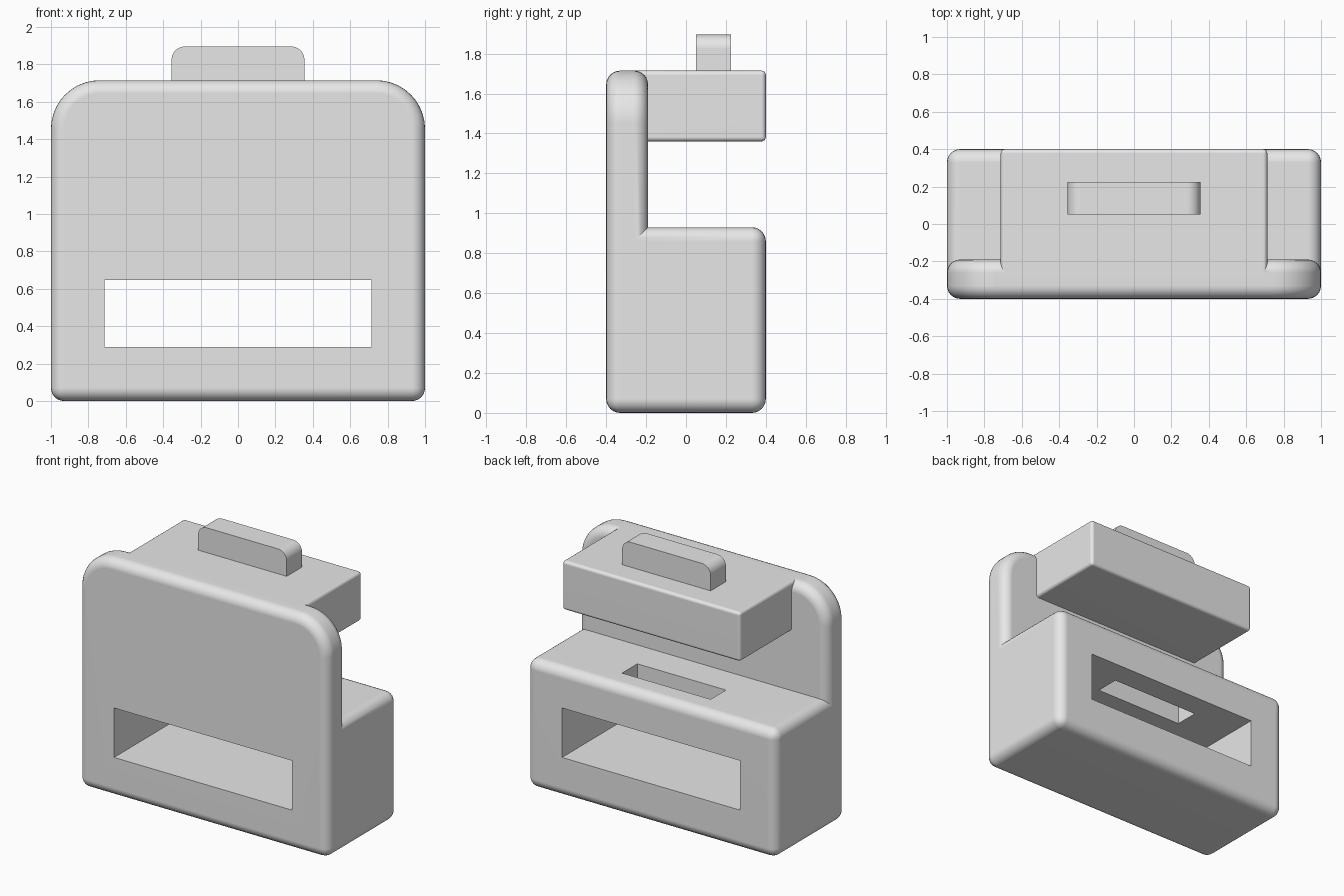
import bpy
import bmesh
import math

cube = bpy.data.objects.get("Cube")
if cube:
    bpy.data.objects.remove(cube, do_unlink=True)

GREY = bpy.data.materials.new("light_grey")
GREY.use_nodes = True
GREY.diffuse_color = (0.8, 0.8, 0.8, 1)
for node in GREY.node_tree.nodes:
    if node.type == 'BSDF_PRINCIPLED':
        node.inputs["Base Color"].default_value = (0.8, 0.8, 0.8, 1)


def prism(half_width, profile):
    """Extrude a (y, z) side profile symmetrically along x."""
    bm = bmesh.new()
    face = bm.faces.new([bm.verts.new((-half_width, y, z)) for y, z in profile])
    out = bmesh.ops.extrude_face_region(bm, geom=[face])
    moved = [v for v in out["geom"] if isinstance(v, bmesh.types.BMVert)]
    bmesh.ops.translate(bm, verts=moved, vec=(2 * half_width, 0, 0))
    bmesh.ops.recalc_face_normals(bm, faces=bm.faces)
    return bm


def box(half_width, y0, y1, z0, z1):
    return prism(half_width, [(y0, z0), (y1, z0), (y1, z1), (y0, z1)])


def round_edges(bm, edges, radius, segments):
    bmesh.ops.bevel(bm, geom=edges, offset=radius, segments=segments,
                    profile=0.5, affect='EDGES', clamp_overlap=False)
    bm.normal_update()


def round_top_corners(bm, top, radius):
    """Round the left and right top corners as seen from the front."""
    edges = [e for e in bm.edges
             if all(abs(v.co.z - top) < 1e-4 for v in e.verts)
             and abs(e.verts[0].co.x - e.verts[1].co.x) < 1e-4]
    round_edges(bm, edges, radius, 10)


def round_outer_edges(bm, radius, segments):
    """Round every sharp convex edge, leaving inside corners crisp."""
    bm.normal_update()
    edges = [e for e in bm.edges
             if e.is_convex and e.calc_face_angle(0) > math.radians(30)]
    round_edges(bm, edges, radius, segments)


def make(name, bm):
    mesh = bpy.data.meshes.new(name)
    bm.to_mesh(mesh)
    bm.free()
    mesh.materials.append(GREY)
    obj = bpy.data.objects.new(name, mesh)
    bpy.context.collection.objects.link(obj)
    return obj


def activate(obj):
    bpy.ops.object.select_all(action='DESELECT')
    obj.select_set(True)
    bpy.context.view_layer.objects.active = obj


def combine(target, tool, operation):
    mod = target.modifiers.new(operation.lower(), 'BOOLEAN')
    mod.operation = operation
    mod.solver = 'EXACT'
    mod.object = tool
    activate(target)
    bpy.ops.object.modifier_apply(modifier=mod.name)
    bpy.data.objects.remove(tool, do_unlink=True)


def smooth(obj):
    activate(obj)
    bpy.ops.object.shade_smooth_by_angle(angle=math.radians(30))
    mod = obj.modifiers.new("flat_normals", 'WEIGHTED_NORMAL')
    mod.keep_sharp = True


TOP = 1.715

# Body: deep base with a tall front panel
bm = prism(1.0, [(-0.4, 0), (0.4, 0), (0.4, 0.93),
                 (-0.19, 0.93), (-0.19, TOP), (-0.4, TOP)])
round_top_corners(bm, TOP, 0.26)
round_outer_edges(bm, 0.07, 6)
body = make("body", bm)

# Overhanging block behind the top of the panel
bm = box(0.713, -0.3, 0.4, 1.36, TOP)
round_outer_edges(bm, 0.022, 4)
combine(body, make("top_block", bm), 'UNION')

# Window through the base, and the slot above it
combine(body, make("window_cutter", box(0.713, -0.6, 0.6, 0.29, 0.648)), 'DIFFERENCE')
combine(body, make("slot_cutter", box(0.355, 0.05, 0.225, 0.5, 1.15)), 'DIFFERENCE')
smooth(body)

# Tab standing on the block
bm = box(0.355, 0.05, 0.225, 1.65, 1.895)
round_top_corners(bm, 1.895, 0.07)
smooth(make("top_tab", bm))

====

Please give again the lines above between the line holding "if all(abs(v.co.z - top)" and the line holding "bpy.context.view_layer.objects.active = obj", inclusive, exactly as they are and with nothing added.

EXERCISE SOLUTION:
             if all(abs(v.co.z - top) < 1e-4 for v in e.verts)
             and abs(e.verts[0].co.x - e.verts[1].co.x) < 1e-4]
    round_edges(bm, edges, radius, 10)


def round_outer_edges(bm, radius, segments):
    """Round every sharp convex edge, leaving inside corners crisp."""
    bm.normal_update()
    edges = [e for e in bm.edges
             if e.is_convex and e.calc_face_angle(0) > math.radians(30)]
    round_edges(bm, edges, radius, segments)


def make(name, bm):
    mesh = bpy.data.meshes.new(name)
    bm.to_mesh(mesh)
    bm.free()
    mesh.materials.append(GREY)
    obj = bpy.data.objects.new(name, mesh)
    bpy.context.collection.objects.link(obj)
    return obj


def activate(obj):
    bpy.ops.object.select_all(action='DESELECT')
    obj.select_set(True)
    bpy.context.view_layer.objects.active = obj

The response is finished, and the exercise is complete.